What you have to do -
Two lines below mark the span: the one containing "# Shallow crescent" and the one containing "bpy.context.view_layer.objects.active = bracket". Set down both, plus every line between, exactly as they stand, and nothing else.

Information given -
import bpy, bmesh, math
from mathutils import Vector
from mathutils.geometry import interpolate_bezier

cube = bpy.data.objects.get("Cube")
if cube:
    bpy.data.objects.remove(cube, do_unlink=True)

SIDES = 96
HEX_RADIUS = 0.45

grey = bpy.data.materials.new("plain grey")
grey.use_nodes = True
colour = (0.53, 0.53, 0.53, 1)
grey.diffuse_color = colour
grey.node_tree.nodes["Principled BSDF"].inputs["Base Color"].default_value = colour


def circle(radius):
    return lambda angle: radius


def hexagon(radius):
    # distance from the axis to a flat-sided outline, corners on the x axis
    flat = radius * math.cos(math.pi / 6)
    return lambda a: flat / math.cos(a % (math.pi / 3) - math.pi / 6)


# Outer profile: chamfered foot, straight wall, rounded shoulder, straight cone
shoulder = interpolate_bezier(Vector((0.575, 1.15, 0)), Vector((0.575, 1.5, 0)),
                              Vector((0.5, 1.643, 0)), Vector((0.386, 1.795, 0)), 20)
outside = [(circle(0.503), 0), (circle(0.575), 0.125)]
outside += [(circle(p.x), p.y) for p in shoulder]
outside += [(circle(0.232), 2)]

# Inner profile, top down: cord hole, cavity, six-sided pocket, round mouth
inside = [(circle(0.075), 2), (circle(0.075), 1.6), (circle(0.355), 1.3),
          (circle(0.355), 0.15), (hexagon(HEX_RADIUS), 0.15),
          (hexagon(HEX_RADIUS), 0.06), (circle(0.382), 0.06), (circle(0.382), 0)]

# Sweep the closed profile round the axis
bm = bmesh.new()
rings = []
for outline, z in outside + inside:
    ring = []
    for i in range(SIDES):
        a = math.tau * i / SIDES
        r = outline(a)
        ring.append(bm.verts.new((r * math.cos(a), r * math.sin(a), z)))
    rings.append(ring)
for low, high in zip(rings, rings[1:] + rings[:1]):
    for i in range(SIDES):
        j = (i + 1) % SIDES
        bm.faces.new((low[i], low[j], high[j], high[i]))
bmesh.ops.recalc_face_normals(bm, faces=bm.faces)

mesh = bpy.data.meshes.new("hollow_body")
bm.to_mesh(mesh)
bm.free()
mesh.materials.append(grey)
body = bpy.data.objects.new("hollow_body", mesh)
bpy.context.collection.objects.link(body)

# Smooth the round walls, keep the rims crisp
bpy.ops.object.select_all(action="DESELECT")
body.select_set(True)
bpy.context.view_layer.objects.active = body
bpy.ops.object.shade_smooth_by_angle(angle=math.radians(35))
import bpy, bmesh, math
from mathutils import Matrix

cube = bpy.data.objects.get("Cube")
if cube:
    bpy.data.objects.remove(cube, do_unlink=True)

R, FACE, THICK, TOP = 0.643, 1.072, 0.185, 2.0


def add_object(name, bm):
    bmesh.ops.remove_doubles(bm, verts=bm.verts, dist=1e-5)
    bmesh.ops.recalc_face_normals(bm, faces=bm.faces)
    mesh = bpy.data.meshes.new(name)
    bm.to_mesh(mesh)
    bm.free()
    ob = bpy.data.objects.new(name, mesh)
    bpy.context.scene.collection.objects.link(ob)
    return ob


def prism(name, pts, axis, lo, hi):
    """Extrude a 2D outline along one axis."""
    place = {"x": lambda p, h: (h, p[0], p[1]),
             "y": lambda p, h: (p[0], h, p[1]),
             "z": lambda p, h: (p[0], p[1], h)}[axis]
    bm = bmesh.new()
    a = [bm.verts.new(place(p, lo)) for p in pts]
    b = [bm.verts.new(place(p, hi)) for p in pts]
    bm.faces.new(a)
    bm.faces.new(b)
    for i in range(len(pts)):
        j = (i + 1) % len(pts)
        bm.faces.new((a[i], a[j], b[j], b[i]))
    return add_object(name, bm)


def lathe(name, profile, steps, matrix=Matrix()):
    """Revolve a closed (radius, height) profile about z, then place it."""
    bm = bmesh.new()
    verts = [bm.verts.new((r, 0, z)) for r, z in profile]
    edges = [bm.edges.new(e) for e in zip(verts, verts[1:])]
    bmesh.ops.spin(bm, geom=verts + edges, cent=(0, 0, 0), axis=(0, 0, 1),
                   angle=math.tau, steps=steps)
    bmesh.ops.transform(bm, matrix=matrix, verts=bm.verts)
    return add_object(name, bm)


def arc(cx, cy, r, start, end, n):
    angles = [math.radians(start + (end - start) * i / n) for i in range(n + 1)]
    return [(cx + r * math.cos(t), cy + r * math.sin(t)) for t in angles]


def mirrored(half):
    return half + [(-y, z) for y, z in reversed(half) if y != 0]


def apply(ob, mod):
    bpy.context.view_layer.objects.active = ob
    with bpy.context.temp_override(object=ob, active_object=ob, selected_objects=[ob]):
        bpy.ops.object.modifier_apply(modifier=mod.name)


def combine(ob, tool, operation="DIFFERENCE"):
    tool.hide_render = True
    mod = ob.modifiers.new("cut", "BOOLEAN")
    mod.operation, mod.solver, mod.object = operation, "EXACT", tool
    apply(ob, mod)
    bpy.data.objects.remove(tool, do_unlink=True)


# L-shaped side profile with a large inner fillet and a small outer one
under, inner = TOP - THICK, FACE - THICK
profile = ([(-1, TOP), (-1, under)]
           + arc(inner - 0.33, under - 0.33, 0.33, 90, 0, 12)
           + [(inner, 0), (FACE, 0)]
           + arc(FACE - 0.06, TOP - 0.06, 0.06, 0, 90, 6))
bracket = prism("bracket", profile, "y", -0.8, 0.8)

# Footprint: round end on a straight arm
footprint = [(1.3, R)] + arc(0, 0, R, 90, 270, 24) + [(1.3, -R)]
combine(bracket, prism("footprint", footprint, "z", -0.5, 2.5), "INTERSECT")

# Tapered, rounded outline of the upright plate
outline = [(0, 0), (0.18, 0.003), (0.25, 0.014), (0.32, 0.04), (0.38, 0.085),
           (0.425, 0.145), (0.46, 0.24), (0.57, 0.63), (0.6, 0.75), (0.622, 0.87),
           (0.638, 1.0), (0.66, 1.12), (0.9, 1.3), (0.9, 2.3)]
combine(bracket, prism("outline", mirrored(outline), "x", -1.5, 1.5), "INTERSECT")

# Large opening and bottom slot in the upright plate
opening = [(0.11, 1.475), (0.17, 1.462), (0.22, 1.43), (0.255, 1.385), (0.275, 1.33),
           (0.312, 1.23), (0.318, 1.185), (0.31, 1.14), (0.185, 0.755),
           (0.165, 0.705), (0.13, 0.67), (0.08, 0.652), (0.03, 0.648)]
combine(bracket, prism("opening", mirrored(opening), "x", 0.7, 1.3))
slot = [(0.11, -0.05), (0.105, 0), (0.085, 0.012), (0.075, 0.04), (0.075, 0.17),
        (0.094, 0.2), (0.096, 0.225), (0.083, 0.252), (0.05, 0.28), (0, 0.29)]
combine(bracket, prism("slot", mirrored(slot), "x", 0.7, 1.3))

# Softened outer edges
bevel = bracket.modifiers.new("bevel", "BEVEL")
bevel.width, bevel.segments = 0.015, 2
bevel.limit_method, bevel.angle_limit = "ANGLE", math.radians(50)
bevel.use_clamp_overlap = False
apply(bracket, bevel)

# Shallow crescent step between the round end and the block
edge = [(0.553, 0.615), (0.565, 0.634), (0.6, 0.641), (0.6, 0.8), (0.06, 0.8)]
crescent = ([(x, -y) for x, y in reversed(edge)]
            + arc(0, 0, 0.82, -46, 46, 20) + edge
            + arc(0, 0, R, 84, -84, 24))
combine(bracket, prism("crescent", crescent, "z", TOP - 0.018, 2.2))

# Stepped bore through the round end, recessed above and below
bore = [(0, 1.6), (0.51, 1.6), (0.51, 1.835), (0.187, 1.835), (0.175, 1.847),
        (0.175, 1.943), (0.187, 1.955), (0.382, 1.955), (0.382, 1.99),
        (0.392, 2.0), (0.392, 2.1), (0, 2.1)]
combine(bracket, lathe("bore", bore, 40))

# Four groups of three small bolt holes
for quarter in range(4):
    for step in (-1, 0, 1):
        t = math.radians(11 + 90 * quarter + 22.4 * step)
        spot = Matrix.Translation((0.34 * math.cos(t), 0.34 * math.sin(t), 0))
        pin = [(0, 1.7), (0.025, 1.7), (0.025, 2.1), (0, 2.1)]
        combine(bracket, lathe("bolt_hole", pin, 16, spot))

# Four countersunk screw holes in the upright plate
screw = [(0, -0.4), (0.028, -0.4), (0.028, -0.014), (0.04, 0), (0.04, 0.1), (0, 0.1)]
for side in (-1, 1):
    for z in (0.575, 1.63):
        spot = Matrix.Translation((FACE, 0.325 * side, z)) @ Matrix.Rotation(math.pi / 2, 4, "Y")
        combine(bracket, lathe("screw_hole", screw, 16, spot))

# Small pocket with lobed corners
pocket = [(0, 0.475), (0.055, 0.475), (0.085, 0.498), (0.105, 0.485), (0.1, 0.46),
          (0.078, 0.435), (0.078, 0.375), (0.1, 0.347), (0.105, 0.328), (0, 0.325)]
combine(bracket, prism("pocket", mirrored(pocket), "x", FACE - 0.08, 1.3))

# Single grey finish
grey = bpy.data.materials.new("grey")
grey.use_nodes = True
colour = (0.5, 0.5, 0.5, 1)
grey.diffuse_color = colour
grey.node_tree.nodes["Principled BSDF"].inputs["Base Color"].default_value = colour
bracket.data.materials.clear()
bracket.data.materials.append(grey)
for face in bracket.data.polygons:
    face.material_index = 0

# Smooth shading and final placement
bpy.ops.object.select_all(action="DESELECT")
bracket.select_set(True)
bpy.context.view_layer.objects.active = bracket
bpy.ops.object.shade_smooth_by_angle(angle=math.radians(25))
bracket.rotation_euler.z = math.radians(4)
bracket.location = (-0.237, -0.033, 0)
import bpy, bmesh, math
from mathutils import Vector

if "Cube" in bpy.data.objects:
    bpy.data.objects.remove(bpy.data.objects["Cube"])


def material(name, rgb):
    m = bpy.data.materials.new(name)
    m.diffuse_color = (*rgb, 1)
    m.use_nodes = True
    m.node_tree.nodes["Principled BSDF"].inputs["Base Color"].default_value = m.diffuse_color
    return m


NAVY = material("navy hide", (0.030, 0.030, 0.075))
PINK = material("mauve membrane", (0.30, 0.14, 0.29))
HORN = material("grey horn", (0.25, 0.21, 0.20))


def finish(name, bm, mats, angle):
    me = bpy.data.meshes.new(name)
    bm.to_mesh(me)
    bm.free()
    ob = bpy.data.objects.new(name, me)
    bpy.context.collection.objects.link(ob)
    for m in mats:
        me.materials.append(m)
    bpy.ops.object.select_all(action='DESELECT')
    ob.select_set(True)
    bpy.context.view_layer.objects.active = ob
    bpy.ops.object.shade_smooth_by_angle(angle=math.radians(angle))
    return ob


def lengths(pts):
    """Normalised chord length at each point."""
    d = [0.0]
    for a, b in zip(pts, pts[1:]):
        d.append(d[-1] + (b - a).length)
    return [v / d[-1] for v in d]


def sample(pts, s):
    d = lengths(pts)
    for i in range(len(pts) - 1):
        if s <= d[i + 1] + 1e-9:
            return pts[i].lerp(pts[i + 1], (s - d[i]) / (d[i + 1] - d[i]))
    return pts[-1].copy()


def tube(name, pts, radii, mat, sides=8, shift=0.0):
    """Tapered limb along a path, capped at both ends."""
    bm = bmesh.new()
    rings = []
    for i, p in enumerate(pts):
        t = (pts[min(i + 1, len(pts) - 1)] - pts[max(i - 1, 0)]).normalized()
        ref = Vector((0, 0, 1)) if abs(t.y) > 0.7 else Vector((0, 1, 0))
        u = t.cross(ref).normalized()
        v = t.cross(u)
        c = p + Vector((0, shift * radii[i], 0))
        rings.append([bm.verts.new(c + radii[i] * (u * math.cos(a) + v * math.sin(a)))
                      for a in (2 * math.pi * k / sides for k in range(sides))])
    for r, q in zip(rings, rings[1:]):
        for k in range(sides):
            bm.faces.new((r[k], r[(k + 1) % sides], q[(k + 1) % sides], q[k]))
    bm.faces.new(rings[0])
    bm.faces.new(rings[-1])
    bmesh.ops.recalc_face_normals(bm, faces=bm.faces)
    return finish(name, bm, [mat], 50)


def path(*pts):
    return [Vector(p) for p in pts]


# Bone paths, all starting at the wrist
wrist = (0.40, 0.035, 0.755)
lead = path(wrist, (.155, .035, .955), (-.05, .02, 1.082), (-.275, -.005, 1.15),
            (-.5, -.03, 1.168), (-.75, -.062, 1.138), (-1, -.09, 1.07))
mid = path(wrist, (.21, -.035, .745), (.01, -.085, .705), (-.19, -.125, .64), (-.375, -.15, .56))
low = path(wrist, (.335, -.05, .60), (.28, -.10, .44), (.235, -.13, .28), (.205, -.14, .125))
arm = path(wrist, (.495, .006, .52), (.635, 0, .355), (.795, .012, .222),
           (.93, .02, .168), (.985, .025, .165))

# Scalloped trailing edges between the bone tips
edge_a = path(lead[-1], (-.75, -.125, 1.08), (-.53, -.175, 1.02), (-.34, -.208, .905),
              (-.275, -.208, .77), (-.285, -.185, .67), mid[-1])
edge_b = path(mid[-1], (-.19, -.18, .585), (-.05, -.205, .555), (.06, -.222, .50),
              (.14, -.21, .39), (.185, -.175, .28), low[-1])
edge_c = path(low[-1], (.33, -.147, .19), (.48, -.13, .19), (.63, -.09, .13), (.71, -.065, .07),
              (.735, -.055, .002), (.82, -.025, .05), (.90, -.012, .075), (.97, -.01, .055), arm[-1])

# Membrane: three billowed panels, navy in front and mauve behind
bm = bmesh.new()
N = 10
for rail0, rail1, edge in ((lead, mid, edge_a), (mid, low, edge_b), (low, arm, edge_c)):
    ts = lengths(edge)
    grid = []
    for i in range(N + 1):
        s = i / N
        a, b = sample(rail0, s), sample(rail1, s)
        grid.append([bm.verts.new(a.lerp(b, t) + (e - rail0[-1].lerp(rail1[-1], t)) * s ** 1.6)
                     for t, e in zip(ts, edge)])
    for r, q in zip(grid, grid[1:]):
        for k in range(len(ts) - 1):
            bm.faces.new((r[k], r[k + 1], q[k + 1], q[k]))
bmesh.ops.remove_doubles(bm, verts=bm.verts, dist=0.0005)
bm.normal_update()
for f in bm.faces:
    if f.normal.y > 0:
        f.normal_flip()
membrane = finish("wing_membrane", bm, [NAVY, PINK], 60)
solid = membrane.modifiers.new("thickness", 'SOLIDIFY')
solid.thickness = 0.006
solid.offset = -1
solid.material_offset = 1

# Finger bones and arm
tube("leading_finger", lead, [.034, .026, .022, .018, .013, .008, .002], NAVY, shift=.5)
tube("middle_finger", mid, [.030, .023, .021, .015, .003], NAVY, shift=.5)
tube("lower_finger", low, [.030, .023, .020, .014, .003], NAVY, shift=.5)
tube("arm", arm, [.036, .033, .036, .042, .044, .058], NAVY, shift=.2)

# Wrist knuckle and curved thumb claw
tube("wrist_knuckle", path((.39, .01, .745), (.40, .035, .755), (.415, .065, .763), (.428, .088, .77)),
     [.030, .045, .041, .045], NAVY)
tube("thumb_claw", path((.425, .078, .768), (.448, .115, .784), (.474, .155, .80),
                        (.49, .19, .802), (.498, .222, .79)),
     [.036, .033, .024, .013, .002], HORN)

Result below -
# Shallow crescent step between the round end and the block
edge = [(0.553, 0.615), (0.565, 0.634), (0.6, 0.641), (0.6, 0.8), (0.06, 0.8)]
crescent = ([(x, -y) for x, y in reversed(edge)]
            + arc(0, 0, 0.82, -46, 46, 20) + edge
            + arc(0, 0, R, 84, -84, 24))
combine(bracket, prism("crescent", crescent, "z", TOP - 0.018, 2.2))

# Stepped bore through the round end, recessed above and below
bore = [(0, 1.6), (0.51, 1.6), (0.51, 1.835), (0.187, 1.835), (0.175, 1.847),
        (0.175, 1.943), (0.187, 1.955), (0.382, 1.955), (0.382, 1.99),
        (0.392, 2.0), (0.392, 2.1), (0, 2.1)]
combine(bracket, lathe("bore", bore, 40))

# Four groups of three small bolt holes
for quarter in range(4):
    for step in (-1, 0, 1):
        t = math.radians(11 + 90 * quarter + 22.4 * step)
        spot = Matrix.Translation((0.34 * math.cos(t), 0.34 * math.sin(t), 0))
        pin = [(0, 1.7), (0.025, 1.7), (0.025, 2.1), (0, 2.1)]
        combine(bracket, lathe("bolt_hole", pin, 16, spot))

# Four countersunk screw holes in the upright plate
screw = [(0, -0.4), (0.028, -0.4), (0.028, -0.014), (0.04, 0), (0.04, 0.1), (0, 0.1)]
for side in (-1, 1):
    for z in (0.575, 1.63):
        spot = Matrix.Translation((FACE, 0.325 * side, z)) @ Matrix.Rotation(math.pi / 2, 4, "Y")
        combine(bracket, lathe("screw_hole", screw, 16, spot))

# Small pocket with lobed corners
pocket = [(0, 0.475), (0.055, 0.475), (0.085, 0.498), (0.105, 0.485), (0.1, 0.46),
          (0.078, 0.435), (0.078, 0.375), (0.1, 0.347), (0.105, 0.328), (0, 0.325)]
combine(bracket, prism("pocket", mirrored(pocket), "x", FACE - 0.08, 1.3))

# Single grey finish
grey = bpy.data.materials.new("grey")
grey.use_nodes = True
colour = (0.5, 0.5, 0.5, 1)
grey.diffuse_color = colour
grey.node_tree.nodes["Principled BSDF"].inputs["Base Color"].default_value = colour
bracket.data.materials.clear()
bracket.data.materials.append(grey)
for face in bracket.data.polygons:
    face.material_index = 0

# Smooth shading and final placement
bpy.ops.object.select_all(action="DESELECT")
bracket.select_set(True)
bpy.context.view_layer.objects.active = bracket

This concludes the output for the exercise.